=== Section Start ===

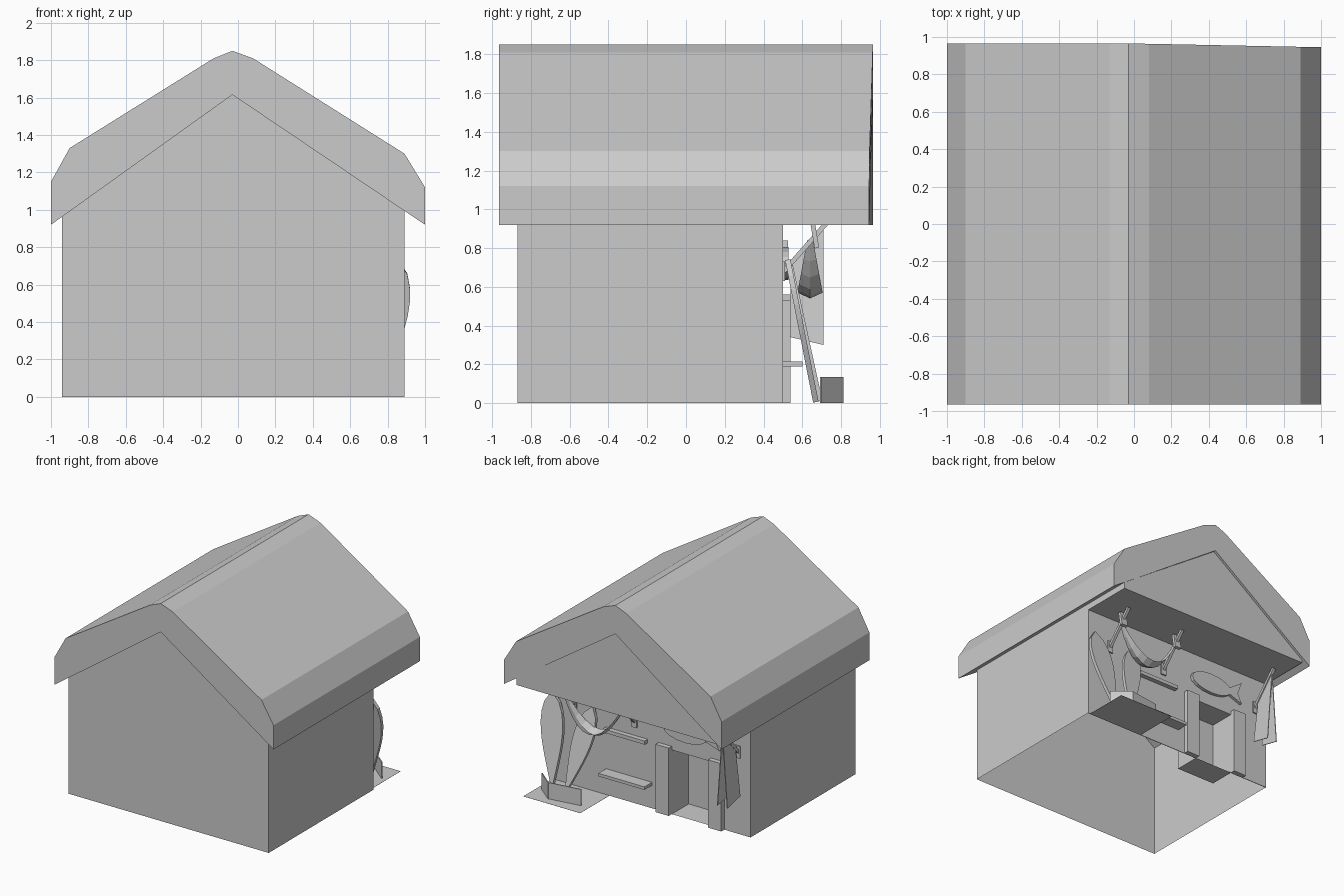
import bpy, bmesh, math
from mathutils import Vector, Matrix

old = bpy.data.objects.get("Cube")
if old:
    bpy.data.objects.remove(old, do_unlink=True)

grey = bpy.data.materials.new("plain grey")
grey.use_nodes = True
grey.diffuse_color = (0.6, 0.6, 0.6, 1)
grey.node_tree.nodes["Principled BSDF"].inputs["Base Color"].default_value = (0.6, 0.6, 0.6, 1)


def finish(name, bm):
    mesh = bpy.data.meshes.new(name)
    bm.to_mesh(mesh)
    bm.free()
    mesh.materials.append(grey)
    obj = bpy.data.objects.new(name, mesh)
    bpy.context.collection.objects.link(obj)
    return obj


def prism(name, outline, y0, y1, matrix=None, drop=None):
    """Extrude an x-z outline along y; drop picks faces to leave open by normal."""
    bm = bmesh.new()
    face = bm.faces.new([bm.verts.new((x, y0, z)) for x, z in outline])
    ext = bmesh.ops.extrude_face_region(bm, geom=[face])
    verts = [v for v in ext["geom"] if isinstance(v, bmesh.types.BMVert)]
    bmesh.ops.translate(bm, verts=verts, vec=(0, y1 - y0, 0))
    bmesh.ops.recalc_face_normals(bm, faces=bm.faces)
    if drop:
        bm.normal_update()
        bmesh.ops.delete(bm, geom=[f for f in bm.faces if drop(f.normal)], context="FACES")
    if matrix:
        bm.transform(matrix)
    return finish(name, bm)


def rect(x0, x1, z0, z1):
    return [(x0, z0), (x1, z0), (x1, z1), (x0, z1)]


def box(name, x0, x1, y0, y1, z0, z1):
    return prism(name, rect(x0, x1, z0, z1), y0, y1)


def frame(start, end, side):
    """Matrix whose z runs from start to end and whose x is near side."""
    z = (end - start).normalized()
    y = z.cross(side).normalized()
    return Matrix.Translation(start) @ Matrix((y.cross(z), y, z)).transposed().to_4x4()


def bar(name, start, end, half, thick, side=(1, 0, 0)):
    start, end = Vector(start), Vector(end)
    return prism(name, rect(-half, half, 0, (end - start).length),
                 -thick, thick, frame(start, end, Vector(side)))


# Thick roof with clipped ridge and eaves
roof = prism("roof", [(-1, 0.92), (-1, 1.15), (-0.9, 1.33), (-0.13, 1.81), (-0.03, 1.85),
                      (0.08, 1.81), (0.89, 1.3), (1, 1.12), (1, 0.92), (-0.03, 1.615)],
             -0.965, 0.965)
for v in roof.data.vertices:
    if v.co.y > 0:
        v.co.y -= 0.02 * max(v.co.x, 0)

# Hollow house: front and side walls, open underneath and under the roof
gable_top = [(0.89, 0.995), (-0.03, 1.615), (-0.94, 0.963)]
prism("house_walls", [(-0.94, 0), (0.89, 0)] + gable_top, -0.87, 0.5,
      drop=lambda n: abs(n.z) > 0.3 or n.y > 0.5)

# Back wall with a doorway notch and the shallow box behind it
prism("back_wall", [(-0.94, 0), (-0.58, 0), (-0.58, 0.53), (-0.22, 0.53), (-0.22, 0), (0.89, 0)]
      + gable_top, 0.495, 0.5)
prism("doorway_recess", rect(-0.58, -0.22, 0, 0.53), 0.28, 0.5, drop=lambda n: n.y > 0.5)

# Gable over the porch
prism("porch_gable", [(-0.94, 0.94), (0.89, 0.94)] + gable_top, 0.5, 0.944,
      drop=lambda n: n.y < -0.5)

# Door posts
for side, x in (("left", -0.22), ("right", -0.7)):
    box(side + "_door_post", x, x + 0.12, 0.5, 0.54, 0, 0.56)

# Shelf and bench
box("shelf", 0, 0.38, 0.5, 0.54, 0.53, 0.56)
box("bench", -0.04, 0.38, 0.5, 0.6, 0.19, 0.215)

# Diagonal porch braces with wall mounts
for i, x in enumerate((0.67, 0.12, -0.825)):
    bar(f"brace_{i + 1}", (x, 0.505, 0.68), (x, 0.735, 0.94), 0.012, 0.012)
    box(f"brace_mount_{i + 1}", x - 0.025, x + 0.025, 0.5, 0.512, 0.63, 0.73)

# Hammock slung between two braces, gathered at its ends
bm = bmesh.new()
rows = []
for i in range(11):
    t = i / 5 - 1
    half = 0.015 + 0.05 * (1 - t * t)
    z = 0.54 + 0.3 * t * t
    rows.append([bm.verts.new((0.395 + 0.275 * t, 0.64 + s * half, z + 0.03 * s * s * (1 - t * t)))
                 for s in (-1, 0, 1)])
for a, b in zip(rows, rows[1:]):
    for k in range(2):
        bm.faces.new((a[k], b[k], b[k + 1], a[k + 1]))
finish("hammock", bm)

# Ties holding the hammock to the braces
for side, x in (("left", 0.67), ("right", 0.12)):
    bar(side + "_hammock_tie", (x, 0.675, 0.8), (x, 0.655, 0.92), 0.03, 0.012)

# Towel folded over the end brace, flaring towards its hems
quarter = Matrix.Rotation(math.radians(90), 4, "Z")
for name, flare in (("inner", 0.045), ("outer", -0.045)):
    towel = prism(name + "_towel_half", [(0.54, 0.34), (0.71, 0.3), (0.71, 0.92), (0.54, 0.725)],
                  0, 0.006, quarter)
    for v in towel.data.vertices:
        v.co.x += (flare if v.co.z < 0.5 else 0) - 0.825

# Leaning boards, widest above the middle
for name, start, end, half in (("wide_board", (0.75, 0.67, 0.005), (0.85, 0.525, 0.74), 0.1),
                               ("narrow_board", (0.62, 0.69, 0.01), (0.47, 0.535, 0.72), 0.085)):
    start, end = Vector(start), Vector(end)
    length, n = (end - start).length, 10
    edge = [(half * math.sin(math.pi * (i / n) ** 1.7) ** 0.6, length * i / n)
            for i in range(1, n)]
    outline = [(0, 0)] + edge + [(0, length)] + [(-x, z) for x, z in reversed(edge)]
    prism(name, outline, -0.014, 0.014, frame(start, end, Vector((1, 0, 0))))

# Ground mat and low panels in front of the boards
box("ground_mat", 0.35, 0.87, 0.5, 0.88, 0, 0.001)
bar("front_panel", (0.69, 0.805, 0.068), (0.42, 0.765, 0.068), 0.067, 0.004, (0, 0, 1))
bar("side_panel", (0.83, 0.695, 0.068), (0.69, 0.81, 0.068), 0.067, 0.004, (0, 0, 1))

# Fish-shaped wall plaque
fish = [(-0.36 + 0.2 * math.cos(a), 0.72 + 0.085 * math.sin(a))
        for a in (math.tau * i / 16 for i in range(16))]
prism("fish_plaque", fish, 0.5, 0.528)
prism("fish_tail", [(-0.53, 0.7), (-0.53, 0.74), (-0.67, 0.84), (-0.63, 0.73), (-0.67, 0.65)],
      0.5, 0.525)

=== Section End ===

Go through the records and report each line that contains "from".

from mathutils import Vector, Matrix
    """Matrix whose z runs from start to end and whose x is near side."""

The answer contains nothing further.